**PROBLEM STATEMENT**. Write out every record below exactly, leaving the pictures out.

(DATA UNDER STUDY Opens)

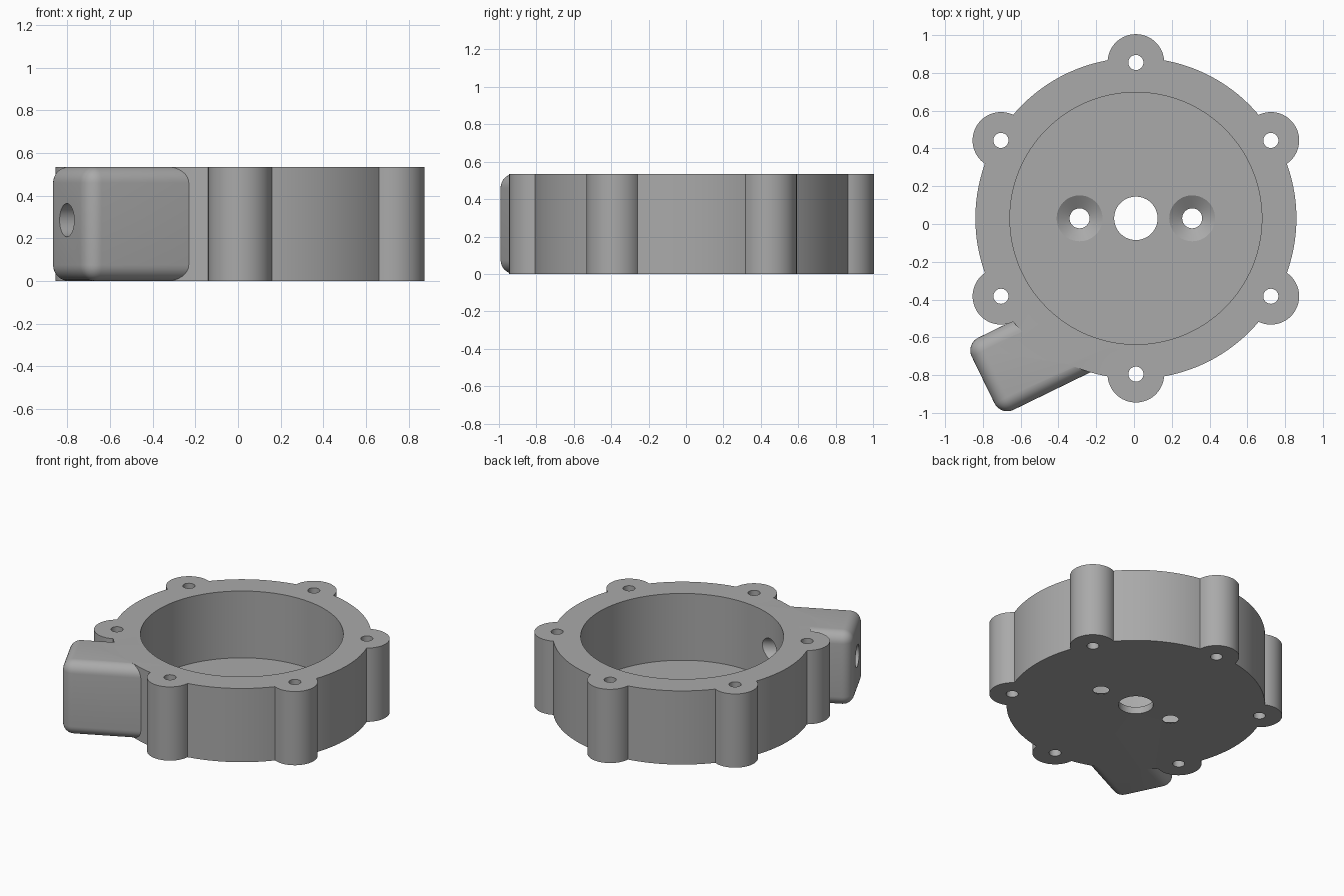
import bpy
import math
from mathutils import Matrix

cube = bpy.data.objects.get("Cube")
if cube:
    bpy.data.objects.remove(cube, do_unlink=True)

CX, CY, HEIGHT, FLOOR = 0.01, 0.03, 0.535, 0.05
TURN = math.radians(26)

grey = bpy.data.materials.new("plain grey")
grey.use_nodes = True
grey.diffuse_color = (0.4, 0.4, 0.4, 1)
grey.node_tree.nodes["Principled BSDF"].inputs["Base Color"].default_value = (0.4, 0.4, 0.4, 1)


def cone(name, x, y, z0, z1, r0, r1=None, sides=64):
    """Upright cylinder or cone between two heights."""
    bpy.ops.mesh.primitive_cone_add(vertices=sides, radius1=r0, radius2=r0 if r1 is None else r1,
                                    depth=z1 - z0, location=(x, y, (z0 + z1) / 2))
    ob = bpy.context.object
    ob.name = name
    ob.data.materials.append(grey)
    return ob


def combine(target, tool, operation):
    """Apply a boolean and drop the tool."""
    mod = target.modifiers.new("combine", "BOOLEAN")
    mod.operation, mod.solver, mod.object = operation, "EXACT", tool
    bpy.context.view_layer.objects.active = target
    bpy.ops.object.modifier_apply(modifier=mod.name)
    bpy.data.objects.remove(tool, do_unlink=True)


# Round housing with six screw lugs
housing = cone("pump_housing", CX, CY, 0, HEIGHT, 0.85, sides=128)
lugs = [(CX + 0.825 * math.cos(a), CY + 0.825 * math.sin(a))
        for a in (math.radians(30 + 60 * i) for i in range(6))]
for x, y in lugs:
    combine(housing, cone("lug", x, y, 0, HEIGHT, 0.15), "UNION")

# Rounded port block, set at an angle
spin = Matrix.Rotation(TURN, 4, "Z")
bpy.ops.mesh.primitive_cube_add(size=1)
block = bpy.context.object
block.data.materials.append(grey)
block.data.transform(Matrix.Diagonal((0.9, 0.425, HEIGHT, 1)))
bevel = block.modifiers.new("round", "BEVEL")
bevel.width, bevel.segments = 0.075, 8
bpy.ops.object.modifier_apply(modifier=bevel.name)
block.data.transform(spin @ Matrix.Translation((-0.63, -0.392, HEIGHT / 2)))
combine(housing, block, "UNION")

# Open chamber, screw holes, shaft hole and countersunk holes
combine(housing, cone("chamber", CX, CY, FLOOR, 1, 0.667, sides=128), "DIFFERENCE")
for x, y in lugs:
    combine(housing, cone("screw_hole", x, y, -0.1, 1, 0.04, sides=32), "DIFFERENCE")
combine(housing, cone("shaft_hole", CX, CY, -0.1, 0.3, 0.115), "DIFFERENCE")
for side in (-1, 1):
    x = CX + side * 0.298
    combine(housing, cone("bolt_hole", x, CY, -0.1, 0.3, 0.053, sides=32), "DIFFERENCE")
    combine(housing, cone("countersink", x, CY, 0.005, FLOOR + 0.001, 0.053, 0.123), "DIFFERENCE")

# Port bored from the block face into the chamber
port = cone("port_bore", 0, 0, -0.4, 0.4, 0.078, sides=48)
port.data.transform(spin @ Matrix.Translation((-0.8, -0.385, 0.285)) @ Matrix.Rotation(math.pi / 2, 4, "Y"))
combine(housing, port, "DIFFERENCE")

# Smooth curved walls, keep rims sharp
bpy.ops.object.select_all(action="DESELECT")
housing.select_set(True)
bpy.context.view_layer.objects.active = housing
bpy.ops.object.shade_smooth_by_angle(angle=math.radians(30))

(DATA UNDER STUDY Closes)

**ANSWER SECTION**.
import bpy
import math
from mathutils import Matrix

cube = bpy.data.objects.get("Cube")
if cube:
    bpy.data.objects.remove(cube, do_unlink=True)

CX, CY, HEIGHT, FLOOR = 0.01, 0.03, 0.535, 0.05
TURN = math.radians(26)

grey = bpy.data.materials.new("plain grey")
grey.use_nodes = True
grey.diffuse_color = (0.4, 0.4, 0.4, 1)
grey.node_tree.nodes["Principled BSDF"].inputs["Base Color"].default_value = (0.4, 0.4, 0.4, 1)


def cone(name, x, y, z0, z1, r0, r1=None, sides=64):
    """Upright cylinder or cone between two heights."""
    bpy.ops.mesh.primitive_cone_add(vertices=sides, radius1=r0, radius2=r0 if r1 is None else r1,
                                    depth=z1 - z0, location=(x, y, (z0 + z1) / 2))
    ob = bpy.context.object
    ob.name = name
    ob.data.materials.append(grey)
    return ob


def combine(target, tool, operation):
    """Apply a boolean and drop the tool."""
    mod = target.modifiers.new("combine", "BOOLEAN")
    mod.operation, mod.solver, mod.object = operation, "EXACT", tool
    bpy.context.view_layer.objects.active = target
    bpy.ops.object.modifier_apply(modifier=mod.name)
    bpy.data.objects.remove(tool, do_unlink=True)


# Round housing with six screw lugs
housing = cone("pump_housing", CX, CY, 0, HEIGHT, 0.85, sides=128)
lugs = [(CX + 0.825 * math.cos(a), CY + 0.825 * math.sin(a))
        for a in (math.radians(30 + 60 * i) for i in range(6))]
for x, y in lugs:
    combine(housing, cone("lug", x, y, 0, HEIGHT, 0.15), "UNION")

# Rounded port block, set at an angle
spin = Matrix.Rotation(TURN, 4, "Z")
bpy.ops.mesh.primitive_cube_add(size=1)
block = bpy.context.object
block.data.materials.append(grey)
block.data.transform(Matrix.Diagonal((0.9, 0.425, HEIGHT, 1)))
bevel = block.modifiers.new("round", "BEVEL")
bevel.width, bevel.segments = 0.075, 8
bpy.ops.object.modifier_apply(modifier=bevel.name)
block.data.transform(spin @ Matrix.Translation((-0.63, -0.392, HEIGHT / 2)))
combine(housing, block, "UNION")

# Open chamber, screw holes, shaft hole and countersunk holes
combine(housing, cone("chamber", CX, CY, FLOOR, 1, 0.667, sides=128), "DIFFERENCE")
for x, y in lugs:
    combine(housing, cone("screw_hole", x, y, -0.1, 1, 0.04, sides=32), "DIFFERENCE")
combine(housing, cone("shaft_hole", CX, CY, -0.1, 0.3, 0.115), "DIFFERENCE")
for side in (-1, 1):
    x = CX + side * 0.298
    combine(housing, cone("bolt_hole", x, CY, -0.1, 0.3, 0.053, sides=32), "DIFFERENCE")
    combine(housing, cone("countersink", x, CY, 0.005, FLOOR + 0.001, 0.053, 0.123), "DIFFERENCE")

# Port bored from the block face into the chamber
port = cone("port_bore", 0, 0, -0.4, 0.4, 0.078, sides=48)
port.data.transform(spin @ Matrix.Translation((-0.8, -0.385, 0.285)) @ Matrix.Rotation(math.pi / 2, 4, "Y"))
combine(housing, port, "DIFFERENCE")

# Smooth curved walls, keep rims sharp
bpy.ops.object.select_all(action="DESELECT")
housing.select_set(True)
bpy.context.view_layer.objects.active = housing
bpy.ops.object.shade_smooth_by_angle(angle=math.radians(30))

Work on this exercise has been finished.